“I was living in a house that was taken over by dangerous people,” Sam remembers. “Even though it was my place, I was sleeping on my couch. I didn’t feel safe. There were nights where I didn’t know if I’d wake up the next morning. I’d have anywhere from 30-60 different people coming in and out of my house and yet I was very lonely.”

He continued, “The new common rooms at the Life Recovery Building will be the opposite. I’ll be around people who share the same trust that I have in Jesus, who want what’s best for me. I won’t feel like I need to have my guard up. I can be vulnerable and safe in this place. I’ll be part of a crowd that genuinely loves me.”

Sam, Recovery Graduate and Ministry Training Student

As a graduate of our recovery program and a current student in our rigorous Ministry Training program, Sam is looking to use his newfound skills in the common rooms to build relationships and build up the men following in his footsteps.

Outdoor Respite = Food for the Soul

Cliff's Story

The outdoor spaces are equally as inviting with tables and chairs for fellowship, and a soon-to-be-built prayer garden for solitude and reflection. For the first time, our recovery clients will have a much-needed quiet space to study, to pray and grow closer to the Lover of their soul.

“We want a place for people to get away and find some peace and quiet,” says Cliff Danley, our New Start Program and Aftercare Supervisor. “It can be hard to do that in a campus of 160, soon to be 360, men. In a long-term, Christ-centered recovery program, having some solitude can be underrated.”

From the new dorm-style beds to the expanded classroom and chapel area, to the common rooms and soon-to-be prayer garden, the Life Recovery Building represents a giant leap forward for transformation worthy to represent the King of kings.

Cliff, New Start Program and Aftercare Supervisor

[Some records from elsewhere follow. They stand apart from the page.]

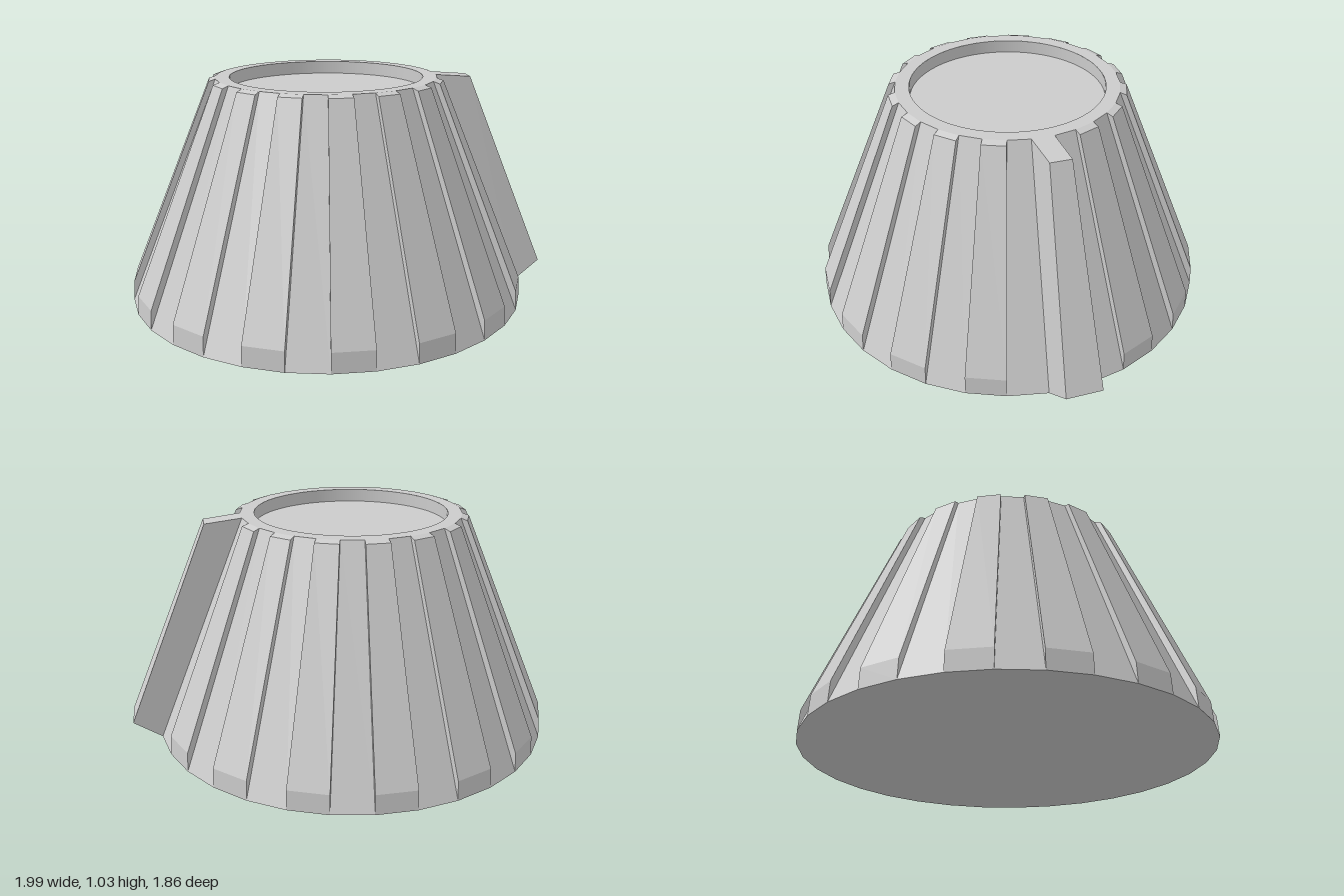
import * as THREE from 'three';

const SIDES = 32, STEP = (Math.PI * 2) / SIDES;
const BASE_R = 0.93, TOP_R = 0.51, TOP_Y = 1.03, DISH_R = 0.445, DISH_DEPTH = 0.06;

// Profiles from bottom to top: [radius, height, radius that sets the width]
const GROOVE = [[BASE_R, 0], [TOP_R, TOP_Y]];
const RIDGE = [[BASE_R, 0], [0.925, 0.09], [0.54, 1.02], [TOP_R, TOP_Y]];
const POINTER = [[BASE_R, 0], [1.06, 0.09, 0.85], [0.68, 1.015, 0.49], [TOP_R, TOP_Y]];

// Point on a profile at angle a (from +x towards +z); any excess radius runs straight along +x
function point([r, y, w = r], a) {
  return [w * Math.cos(a) + (r - w), y, w * Math.sin(a)];
}

// One wedge of the skirt: outer faces, plus side walls if it stands proud
function addWedge(out, profile, index, walls) {
  const a = index * STEP, b = a + STEP;
  const lo = profile.map((p) => point(p, a)), hi = profile.map((p) => point(p, b));
  for (let i = 0; i < profile.length - 1; i++) {
    out.push(lo[i], lo[i + 1], hi[i + 1], lo[i], hi[i + 1], hi[i]);
  }
  if (!walls) return;
  for (let i = 1; i < profile.length - 1; i++) {
    out.push(lo[0], lo[i + 1], lo[i], hi[0], hi[i], hi[i + 1]);
  }
}

function toGeometry(points) {
  const g = new THREE.BufferGeometry();
  g.setAttribute('position', new THREE.Float32BufferAttribute(points.flat(), 3));
  g.computeVertexNormals();
  return g;
}

export function createModel() {
  const group = new THREE.Group();
  const flat = new THREE.MeshStandardMaterial({ color: 0xcccccc, flatShading: true });
  const smooth = new THREE.MeshStandardMaterial({ color: 0xcccccc });
  const inside = new THREE.MeshStandardMaterial({ color: 0xcccccc, side: THREE.BackSide });
  const add = (name, geometry, material) => {
    const mesh = new THREE.Mesh(geometry, material);
    mesh.name = name;
    mesh.position.x = -0.07;
    group.add(mesh);
  };

  // Fluted skirt: ridges alternate with grooves, the pointer takes the first ridge's place
  const grooves = [], ridges = [], pointer = [];
  for (let i = 0; i < SIDES; i++) {
    if (i === 0) addWedge(pointer, POINTER, i, true);
    else if (i % 2 === 0) addWedge(ridges, RIDGE, i, true);
    else addWedge(grooves, GROOVE, i, false);
  }
  add('skirtGrooves', toGeometry(grooves), flat);
  add('gripRidges', toGeometry(ridges), flat);
  add('pointer', toGeometry(pointer), flat);

  // Flat top rim around the dished centre
  const rimShape = new THREE.Shape();
  for (let i = 0; i < SIDES; i++) {
    const x = TOP_R * Math.cos(i * STEP), y = TOP_R * Math.sin(i * STEP);
    if (i === 0) rimShape.moveTo(x, y);
    else rimShape.lineTo(x, y);
  }
  rimShape.closePath();
  rimShape.holes.push(new THREE.Path().absarc(0, 0, DISH_R, 0, Math.PI * 2, true));
  add('topRim', new THREE.ShapeGeometry(rimShape, 64).rotateX(-Math.PI / 2).translate(0, TOP_Y, 0), smooth);

  // Shallow recess in the top
  add('recessWall', new THREE.CylinderGeometry(DISH_R, DISH_R, DISH_DEPTH, 64, 1, true)
    .translate(0, TOP_Y - DISH_DEPTH / 2, 0), inside);
  add('recessFloor', new THREE.CircleGeometry(DISH_R, 64).rotateX(-Math.PI / 2)
    .translate(0, TOP_Y - DISH_DEPTH, 0), smooth);

  // Closed underside
  add('underside', new THREE.CircleGeometry(BASE_R, SIDES).rotateX(Math.PI / 2), smooth);
  return group;
}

“When you get into a place and the facilities are nice, that dignity really elevates a sense of wellness and value in a person,” says Cliff. “They’re going into a beautiful facility, they have a nice room, everything is new, and they get to be there. It lends itself to the overall sense of self-worth and confidence that they’re in the right place.”

Thanks to friends like you, hundreds more men this year will find dignity, new life, and a new path forward waiting for them inside our doors.

The sheer number of restored and redeemed fathers, brothers, sons, and husbands God will produce here as a result of your generosity is stunning to think about – not to mention the countless lives those transformed men will touch and change as they live out a new Christ-centered life.

“When you get settled in and get a chance to take stock of this place,” says Cliff, “it’s hard to ignore the fact that, ‘Wow, God did this.’”

Filling our Streets with Hope – One Tote at a Time

When Diane Powers took her first summer trip on the Hope Coach, she thought she had an idea of what she would encounter. But what she saw spurred her to action.

My heart breaks for those who are in the heat without water, sunscreen, or a roof over their heads. I really wanted to help and so did the rest of my church congregation.”

With the support of Pastor Bobby Brewer, Diane organized the first North Chapel Bible Church water and Summer Hope Tote drive. That was five years ago and every year she and the rest of her congregation go all out seeking to save lives from our brutal summer heat.

“Most people make their own totes and we get a lot of donations of bags and things. Then a group of eight or so of us assemble any loose items into Hope Tote bags. By the time we’re done, we have nearly 250 cases of water and 80 Summer Hope Totes. PRM sends a big truck to pick everything up.”

Homelessness seems like such a big problem and many of us wonder just what kind of difference one person can make. Diane proves that it only takes one person to start a movement that saves lives.

“I want to get other people in my church involved in these projects and raise their interest level in people suffering. It’s important to not stay in a little box and not know what’s going on around you. You can provide more help on a larger scale when you have people who are motivated and get involved.”